Housing Bank Comes to Rest
Advocates for the housing bank, who have worked long and hard for their cause, lost the battle last week when a bill to create a new tax on real estate sales — with the money intended to go into an affordable housing fund — died as a piece of unfinished business on Beacon Hill. The Massachusetts legislature is now in summer recess.
And the housing bank, first filed three years ago, has run out its string.
Before they can file new legislation, backers of the housing bank must return to the six Island towns for another referendum vote. The last such vote was in the spring of Two Thousand and Five when an initiative was approved at town meetings.

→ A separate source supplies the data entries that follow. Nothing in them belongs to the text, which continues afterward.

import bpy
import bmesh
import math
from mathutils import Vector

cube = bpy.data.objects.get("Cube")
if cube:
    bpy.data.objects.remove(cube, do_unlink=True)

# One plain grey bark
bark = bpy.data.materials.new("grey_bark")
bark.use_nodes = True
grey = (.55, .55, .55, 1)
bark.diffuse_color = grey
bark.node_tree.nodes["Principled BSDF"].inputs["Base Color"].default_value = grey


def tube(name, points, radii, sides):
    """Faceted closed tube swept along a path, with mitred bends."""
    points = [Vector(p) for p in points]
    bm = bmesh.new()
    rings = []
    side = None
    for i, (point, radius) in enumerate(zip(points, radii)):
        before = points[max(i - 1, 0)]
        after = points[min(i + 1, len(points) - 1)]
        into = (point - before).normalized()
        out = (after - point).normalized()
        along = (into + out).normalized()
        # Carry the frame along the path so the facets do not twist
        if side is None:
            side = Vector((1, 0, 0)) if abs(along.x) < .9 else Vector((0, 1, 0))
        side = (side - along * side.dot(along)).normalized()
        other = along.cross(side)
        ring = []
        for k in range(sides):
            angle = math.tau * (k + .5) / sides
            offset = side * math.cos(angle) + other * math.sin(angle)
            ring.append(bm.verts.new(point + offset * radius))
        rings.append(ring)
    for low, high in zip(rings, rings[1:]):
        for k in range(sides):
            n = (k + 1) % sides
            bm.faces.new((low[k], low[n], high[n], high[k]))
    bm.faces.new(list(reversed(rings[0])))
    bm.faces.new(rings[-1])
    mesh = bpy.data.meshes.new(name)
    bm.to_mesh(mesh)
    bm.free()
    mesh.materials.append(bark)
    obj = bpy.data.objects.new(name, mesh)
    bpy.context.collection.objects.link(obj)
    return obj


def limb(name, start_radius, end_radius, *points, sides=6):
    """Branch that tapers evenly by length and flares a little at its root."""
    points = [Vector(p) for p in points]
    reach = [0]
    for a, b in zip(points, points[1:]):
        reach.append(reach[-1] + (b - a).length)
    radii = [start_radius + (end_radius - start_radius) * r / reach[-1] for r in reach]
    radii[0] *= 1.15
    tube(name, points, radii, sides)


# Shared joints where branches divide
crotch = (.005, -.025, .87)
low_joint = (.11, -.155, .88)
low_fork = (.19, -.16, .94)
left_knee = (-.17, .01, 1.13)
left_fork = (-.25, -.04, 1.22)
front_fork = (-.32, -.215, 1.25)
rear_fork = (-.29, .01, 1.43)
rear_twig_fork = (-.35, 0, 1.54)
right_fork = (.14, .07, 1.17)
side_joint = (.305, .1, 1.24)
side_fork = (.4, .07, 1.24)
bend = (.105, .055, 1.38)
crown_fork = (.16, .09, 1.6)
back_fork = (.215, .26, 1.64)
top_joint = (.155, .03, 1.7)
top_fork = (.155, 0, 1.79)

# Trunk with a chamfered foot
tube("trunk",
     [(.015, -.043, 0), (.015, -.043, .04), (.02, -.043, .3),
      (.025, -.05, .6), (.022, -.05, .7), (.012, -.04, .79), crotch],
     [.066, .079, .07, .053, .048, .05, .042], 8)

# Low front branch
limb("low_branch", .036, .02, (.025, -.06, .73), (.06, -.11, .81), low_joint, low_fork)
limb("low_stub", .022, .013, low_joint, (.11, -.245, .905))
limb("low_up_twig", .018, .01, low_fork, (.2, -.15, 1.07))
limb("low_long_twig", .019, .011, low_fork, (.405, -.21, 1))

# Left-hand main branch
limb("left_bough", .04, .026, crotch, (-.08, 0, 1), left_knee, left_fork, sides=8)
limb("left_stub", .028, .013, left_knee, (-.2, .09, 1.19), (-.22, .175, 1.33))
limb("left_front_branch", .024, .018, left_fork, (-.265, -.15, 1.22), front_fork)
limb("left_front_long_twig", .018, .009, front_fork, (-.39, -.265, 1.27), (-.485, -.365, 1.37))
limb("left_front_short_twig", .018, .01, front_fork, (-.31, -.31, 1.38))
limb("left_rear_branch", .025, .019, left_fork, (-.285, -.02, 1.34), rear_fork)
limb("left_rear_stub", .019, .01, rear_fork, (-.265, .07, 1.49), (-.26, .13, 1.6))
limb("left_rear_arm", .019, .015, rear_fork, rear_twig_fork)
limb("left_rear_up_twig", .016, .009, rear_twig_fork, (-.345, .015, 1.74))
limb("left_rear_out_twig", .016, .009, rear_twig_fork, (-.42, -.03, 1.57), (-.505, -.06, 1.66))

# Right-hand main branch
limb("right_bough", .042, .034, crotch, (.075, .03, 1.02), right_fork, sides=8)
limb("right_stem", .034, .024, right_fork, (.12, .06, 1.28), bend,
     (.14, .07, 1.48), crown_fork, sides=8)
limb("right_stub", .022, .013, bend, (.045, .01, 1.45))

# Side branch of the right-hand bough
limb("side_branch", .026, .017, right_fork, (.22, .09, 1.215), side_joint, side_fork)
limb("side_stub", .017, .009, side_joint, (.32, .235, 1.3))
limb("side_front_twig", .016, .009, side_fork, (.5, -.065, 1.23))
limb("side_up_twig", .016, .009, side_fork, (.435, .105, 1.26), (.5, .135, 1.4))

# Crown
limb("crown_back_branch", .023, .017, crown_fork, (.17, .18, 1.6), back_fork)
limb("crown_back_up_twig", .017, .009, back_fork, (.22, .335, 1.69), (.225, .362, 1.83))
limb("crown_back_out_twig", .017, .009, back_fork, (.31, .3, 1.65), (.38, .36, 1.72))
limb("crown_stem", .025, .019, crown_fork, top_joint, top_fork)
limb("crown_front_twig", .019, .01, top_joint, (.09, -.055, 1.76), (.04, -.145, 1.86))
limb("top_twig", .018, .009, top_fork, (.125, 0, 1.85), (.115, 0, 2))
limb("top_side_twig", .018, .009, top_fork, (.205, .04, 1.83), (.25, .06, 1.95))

Modeled after the Martha’s Vineyard Land Bank, which collects a two per cent transfer fee on most real estate transactions, the housing bank called for a one per cent tax on real estate sales. The fee would only apply to sales over seven hundred and fifty thousands dollars. (On Nantucket, where the housing bank bill would also have been enacted, the minimum was set at two million dollars.) Unlike the land bank, where the buyer pays the fee, this fee would be paid by the seller.
Three years ago when the housing bank initiative was first put to Island voters, it was backed by a majority vote.
But with a dramatic downturn in the real estate market since then, it may be hard to win a majority vote again for one more tax on real estate sales. Market changes also will affect the projections for how much money the tax would bring in. The land bank, whose own numbers are down sharply this year despite conservative projections, can attest to that fact.
The housing bank was always a long shot, especially in the Massachusetts legislature, which is notoriously erratic and riddled with special interests and back-room deals.
Perhaps in this era of austerity and belt tightening all around, these times may demand more creative thinking and innovation.